◆ **Task to complete**: Filter this data down to the lines that hold "place", and copy them.
++++ Records for this task ++++
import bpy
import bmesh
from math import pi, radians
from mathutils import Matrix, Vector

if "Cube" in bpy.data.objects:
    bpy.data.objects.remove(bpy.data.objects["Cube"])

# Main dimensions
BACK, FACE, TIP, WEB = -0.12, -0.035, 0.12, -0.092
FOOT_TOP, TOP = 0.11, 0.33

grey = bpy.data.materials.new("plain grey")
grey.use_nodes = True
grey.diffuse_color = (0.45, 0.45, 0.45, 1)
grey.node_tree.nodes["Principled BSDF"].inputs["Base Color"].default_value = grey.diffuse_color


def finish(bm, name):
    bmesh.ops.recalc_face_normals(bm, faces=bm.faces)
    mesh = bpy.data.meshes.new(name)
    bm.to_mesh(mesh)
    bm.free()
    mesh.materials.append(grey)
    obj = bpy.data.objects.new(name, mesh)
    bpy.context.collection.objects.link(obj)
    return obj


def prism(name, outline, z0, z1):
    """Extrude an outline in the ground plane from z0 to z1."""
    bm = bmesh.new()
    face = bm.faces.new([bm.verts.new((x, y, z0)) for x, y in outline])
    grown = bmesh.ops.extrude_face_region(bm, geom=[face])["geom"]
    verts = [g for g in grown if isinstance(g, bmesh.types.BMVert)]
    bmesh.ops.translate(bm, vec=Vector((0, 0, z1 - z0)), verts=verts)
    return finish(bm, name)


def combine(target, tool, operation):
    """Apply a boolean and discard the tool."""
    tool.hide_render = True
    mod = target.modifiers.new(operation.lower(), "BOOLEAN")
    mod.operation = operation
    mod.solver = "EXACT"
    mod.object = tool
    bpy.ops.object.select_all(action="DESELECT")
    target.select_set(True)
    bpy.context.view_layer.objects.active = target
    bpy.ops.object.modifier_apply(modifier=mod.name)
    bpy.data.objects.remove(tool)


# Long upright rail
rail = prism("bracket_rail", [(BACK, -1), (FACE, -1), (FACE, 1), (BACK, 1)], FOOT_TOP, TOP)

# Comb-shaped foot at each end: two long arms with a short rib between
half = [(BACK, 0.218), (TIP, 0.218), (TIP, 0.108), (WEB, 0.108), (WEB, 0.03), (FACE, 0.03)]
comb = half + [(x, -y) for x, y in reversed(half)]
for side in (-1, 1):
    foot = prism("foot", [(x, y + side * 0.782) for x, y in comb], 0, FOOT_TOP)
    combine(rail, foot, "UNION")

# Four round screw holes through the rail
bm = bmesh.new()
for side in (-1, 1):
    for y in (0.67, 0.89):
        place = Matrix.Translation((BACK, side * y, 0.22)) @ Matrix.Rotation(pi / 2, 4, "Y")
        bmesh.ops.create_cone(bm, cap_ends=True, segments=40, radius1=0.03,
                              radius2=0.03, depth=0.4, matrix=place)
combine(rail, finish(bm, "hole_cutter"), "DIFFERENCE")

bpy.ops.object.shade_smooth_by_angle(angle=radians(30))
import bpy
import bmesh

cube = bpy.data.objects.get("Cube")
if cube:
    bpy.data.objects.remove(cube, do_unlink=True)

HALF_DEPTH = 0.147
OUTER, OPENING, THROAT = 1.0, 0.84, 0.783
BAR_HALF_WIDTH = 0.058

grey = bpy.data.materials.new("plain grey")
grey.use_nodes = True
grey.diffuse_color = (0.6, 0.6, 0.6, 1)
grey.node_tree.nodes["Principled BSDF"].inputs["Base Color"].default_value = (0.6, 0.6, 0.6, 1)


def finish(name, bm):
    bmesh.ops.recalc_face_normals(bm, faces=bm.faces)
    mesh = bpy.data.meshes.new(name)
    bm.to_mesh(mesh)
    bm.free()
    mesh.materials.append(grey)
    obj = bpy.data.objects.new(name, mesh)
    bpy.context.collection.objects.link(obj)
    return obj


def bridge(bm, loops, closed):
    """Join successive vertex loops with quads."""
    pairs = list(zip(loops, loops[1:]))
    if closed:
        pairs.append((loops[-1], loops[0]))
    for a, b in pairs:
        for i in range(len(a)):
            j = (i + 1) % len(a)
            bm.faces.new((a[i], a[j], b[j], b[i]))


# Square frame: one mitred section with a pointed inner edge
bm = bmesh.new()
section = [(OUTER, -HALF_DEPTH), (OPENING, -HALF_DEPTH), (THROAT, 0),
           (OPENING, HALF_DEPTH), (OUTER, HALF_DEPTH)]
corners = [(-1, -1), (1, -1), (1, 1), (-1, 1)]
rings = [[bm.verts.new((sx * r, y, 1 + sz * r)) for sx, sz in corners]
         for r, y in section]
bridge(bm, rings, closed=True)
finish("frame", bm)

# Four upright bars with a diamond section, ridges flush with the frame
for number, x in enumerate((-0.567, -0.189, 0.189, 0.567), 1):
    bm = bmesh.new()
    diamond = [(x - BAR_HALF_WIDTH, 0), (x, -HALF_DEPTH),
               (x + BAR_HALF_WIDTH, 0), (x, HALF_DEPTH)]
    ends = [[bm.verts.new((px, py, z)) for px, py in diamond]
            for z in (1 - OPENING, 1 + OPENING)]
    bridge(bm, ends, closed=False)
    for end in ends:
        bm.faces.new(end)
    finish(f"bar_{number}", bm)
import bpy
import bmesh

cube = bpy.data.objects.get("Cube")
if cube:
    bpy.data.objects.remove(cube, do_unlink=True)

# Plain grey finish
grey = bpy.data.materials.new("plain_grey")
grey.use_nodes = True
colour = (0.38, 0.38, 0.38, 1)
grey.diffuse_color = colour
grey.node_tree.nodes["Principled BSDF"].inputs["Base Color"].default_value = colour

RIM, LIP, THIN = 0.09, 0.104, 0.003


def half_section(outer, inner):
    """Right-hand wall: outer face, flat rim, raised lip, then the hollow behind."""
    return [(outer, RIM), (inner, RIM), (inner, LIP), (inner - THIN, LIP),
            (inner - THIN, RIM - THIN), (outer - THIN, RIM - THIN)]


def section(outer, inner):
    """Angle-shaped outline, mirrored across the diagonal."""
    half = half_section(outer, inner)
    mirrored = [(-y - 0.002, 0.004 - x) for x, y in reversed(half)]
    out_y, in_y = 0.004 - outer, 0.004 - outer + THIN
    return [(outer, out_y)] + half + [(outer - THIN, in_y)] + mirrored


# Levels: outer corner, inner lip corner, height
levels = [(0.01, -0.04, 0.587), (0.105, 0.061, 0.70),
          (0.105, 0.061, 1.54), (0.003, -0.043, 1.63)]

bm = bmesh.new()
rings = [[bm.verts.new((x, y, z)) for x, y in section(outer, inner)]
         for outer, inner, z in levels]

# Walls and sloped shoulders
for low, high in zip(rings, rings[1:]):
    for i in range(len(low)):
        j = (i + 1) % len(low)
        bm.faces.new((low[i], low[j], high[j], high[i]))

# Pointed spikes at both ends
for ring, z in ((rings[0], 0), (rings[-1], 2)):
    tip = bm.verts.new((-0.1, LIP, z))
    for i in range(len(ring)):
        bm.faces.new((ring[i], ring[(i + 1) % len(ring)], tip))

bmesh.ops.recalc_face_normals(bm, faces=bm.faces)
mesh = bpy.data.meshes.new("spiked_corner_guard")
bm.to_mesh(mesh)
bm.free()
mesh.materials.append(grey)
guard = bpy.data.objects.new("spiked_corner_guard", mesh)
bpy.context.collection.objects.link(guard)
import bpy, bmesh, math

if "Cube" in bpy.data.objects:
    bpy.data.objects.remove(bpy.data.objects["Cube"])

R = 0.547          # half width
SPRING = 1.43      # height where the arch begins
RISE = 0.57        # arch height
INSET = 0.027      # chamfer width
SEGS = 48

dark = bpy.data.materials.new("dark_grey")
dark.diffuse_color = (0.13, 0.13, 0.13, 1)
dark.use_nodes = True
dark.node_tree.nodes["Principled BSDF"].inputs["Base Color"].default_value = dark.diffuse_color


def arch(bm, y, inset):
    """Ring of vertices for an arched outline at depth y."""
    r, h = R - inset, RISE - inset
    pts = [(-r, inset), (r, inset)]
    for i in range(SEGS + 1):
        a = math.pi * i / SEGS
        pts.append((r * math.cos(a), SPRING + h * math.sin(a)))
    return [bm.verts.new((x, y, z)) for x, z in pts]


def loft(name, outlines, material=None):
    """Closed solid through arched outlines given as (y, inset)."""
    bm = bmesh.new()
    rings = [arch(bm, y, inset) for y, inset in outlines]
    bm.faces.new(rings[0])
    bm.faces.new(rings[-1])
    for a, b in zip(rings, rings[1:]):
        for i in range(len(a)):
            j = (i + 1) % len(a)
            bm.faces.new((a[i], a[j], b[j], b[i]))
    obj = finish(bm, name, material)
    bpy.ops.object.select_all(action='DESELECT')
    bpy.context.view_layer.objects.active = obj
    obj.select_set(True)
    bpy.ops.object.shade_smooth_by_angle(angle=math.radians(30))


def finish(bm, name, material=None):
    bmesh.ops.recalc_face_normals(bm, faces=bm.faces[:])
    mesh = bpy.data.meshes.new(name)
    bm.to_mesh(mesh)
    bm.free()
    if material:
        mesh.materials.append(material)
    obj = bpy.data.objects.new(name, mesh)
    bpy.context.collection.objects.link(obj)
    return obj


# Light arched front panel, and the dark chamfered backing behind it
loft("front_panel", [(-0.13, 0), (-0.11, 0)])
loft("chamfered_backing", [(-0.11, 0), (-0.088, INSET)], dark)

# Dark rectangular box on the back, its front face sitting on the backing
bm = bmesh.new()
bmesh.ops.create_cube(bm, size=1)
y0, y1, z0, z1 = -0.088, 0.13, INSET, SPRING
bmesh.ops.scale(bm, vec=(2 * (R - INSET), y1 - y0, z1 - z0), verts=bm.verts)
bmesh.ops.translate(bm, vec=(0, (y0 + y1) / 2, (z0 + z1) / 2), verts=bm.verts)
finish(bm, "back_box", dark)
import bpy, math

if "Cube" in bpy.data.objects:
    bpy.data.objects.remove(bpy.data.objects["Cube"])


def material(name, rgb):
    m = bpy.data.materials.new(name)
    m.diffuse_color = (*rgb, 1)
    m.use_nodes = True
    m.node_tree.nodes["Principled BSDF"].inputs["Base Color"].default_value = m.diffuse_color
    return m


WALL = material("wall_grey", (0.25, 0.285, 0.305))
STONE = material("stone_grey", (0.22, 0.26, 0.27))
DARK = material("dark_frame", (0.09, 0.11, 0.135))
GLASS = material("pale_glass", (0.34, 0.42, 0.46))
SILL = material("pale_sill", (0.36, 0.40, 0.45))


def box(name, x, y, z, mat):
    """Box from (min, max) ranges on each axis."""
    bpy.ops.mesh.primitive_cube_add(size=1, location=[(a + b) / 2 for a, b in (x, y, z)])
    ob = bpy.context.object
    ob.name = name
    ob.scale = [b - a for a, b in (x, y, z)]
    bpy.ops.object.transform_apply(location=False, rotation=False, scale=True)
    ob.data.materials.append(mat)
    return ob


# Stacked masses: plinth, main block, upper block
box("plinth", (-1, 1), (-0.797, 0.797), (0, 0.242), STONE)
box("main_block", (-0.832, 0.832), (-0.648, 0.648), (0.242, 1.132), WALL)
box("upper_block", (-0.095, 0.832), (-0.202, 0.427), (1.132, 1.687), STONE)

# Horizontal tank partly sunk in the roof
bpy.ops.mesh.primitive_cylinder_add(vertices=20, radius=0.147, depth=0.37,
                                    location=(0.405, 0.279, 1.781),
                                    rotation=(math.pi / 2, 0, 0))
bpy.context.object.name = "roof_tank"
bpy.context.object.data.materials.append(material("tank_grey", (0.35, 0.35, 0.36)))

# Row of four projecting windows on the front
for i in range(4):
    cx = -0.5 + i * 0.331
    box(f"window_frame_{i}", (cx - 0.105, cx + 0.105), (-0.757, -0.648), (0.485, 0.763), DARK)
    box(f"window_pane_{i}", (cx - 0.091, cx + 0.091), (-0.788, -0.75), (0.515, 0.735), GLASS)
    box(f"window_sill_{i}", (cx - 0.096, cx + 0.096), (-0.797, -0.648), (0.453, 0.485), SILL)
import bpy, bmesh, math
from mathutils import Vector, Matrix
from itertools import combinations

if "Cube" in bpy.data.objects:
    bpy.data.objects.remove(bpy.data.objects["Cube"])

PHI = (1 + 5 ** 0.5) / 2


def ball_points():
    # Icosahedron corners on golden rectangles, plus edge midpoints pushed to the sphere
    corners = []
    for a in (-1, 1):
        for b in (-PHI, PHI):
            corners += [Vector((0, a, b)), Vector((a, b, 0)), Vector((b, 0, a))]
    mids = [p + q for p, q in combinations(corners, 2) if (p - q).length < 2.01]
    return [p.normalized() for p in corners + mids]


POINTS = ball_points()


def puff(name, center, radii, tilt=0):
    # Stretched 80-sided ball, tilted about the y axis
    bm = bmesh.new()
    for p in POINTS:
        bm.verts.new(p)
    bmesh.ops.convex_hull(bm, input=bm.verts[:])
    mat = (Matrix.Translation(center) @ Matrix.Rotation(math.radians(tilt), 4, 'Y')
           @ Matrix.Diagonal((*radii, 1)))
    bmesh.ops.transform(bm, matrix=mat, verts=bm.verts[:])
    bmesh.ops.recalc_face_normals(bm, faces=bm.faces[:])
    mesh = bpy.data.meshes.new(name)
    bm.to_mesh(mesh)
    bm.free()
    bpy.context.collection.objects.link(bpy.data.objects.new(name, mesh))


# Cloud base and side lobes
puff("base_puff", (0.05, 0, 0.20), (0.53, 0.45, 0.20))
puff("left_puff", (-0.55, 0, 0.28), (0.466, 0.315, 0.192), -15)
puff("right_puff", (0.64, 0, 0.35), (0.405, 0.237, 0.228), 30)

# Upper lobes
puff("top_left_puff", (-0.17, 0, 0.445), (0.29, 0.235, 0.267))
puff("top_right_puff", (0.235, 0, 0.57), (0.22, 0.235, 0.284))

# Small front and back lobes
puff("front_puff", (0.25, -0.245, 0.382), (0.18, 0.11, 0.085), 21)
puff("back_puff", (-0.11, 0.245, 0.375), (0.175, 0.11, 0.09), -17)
++++
◆ **Solution**:
        place = Matrix.Translation((BACK, side * y, 0.22)) @ Matrix.Rotation(pi / 2, 4, "Y")
                              radius2=0.03, depth=0.4, matrix=place)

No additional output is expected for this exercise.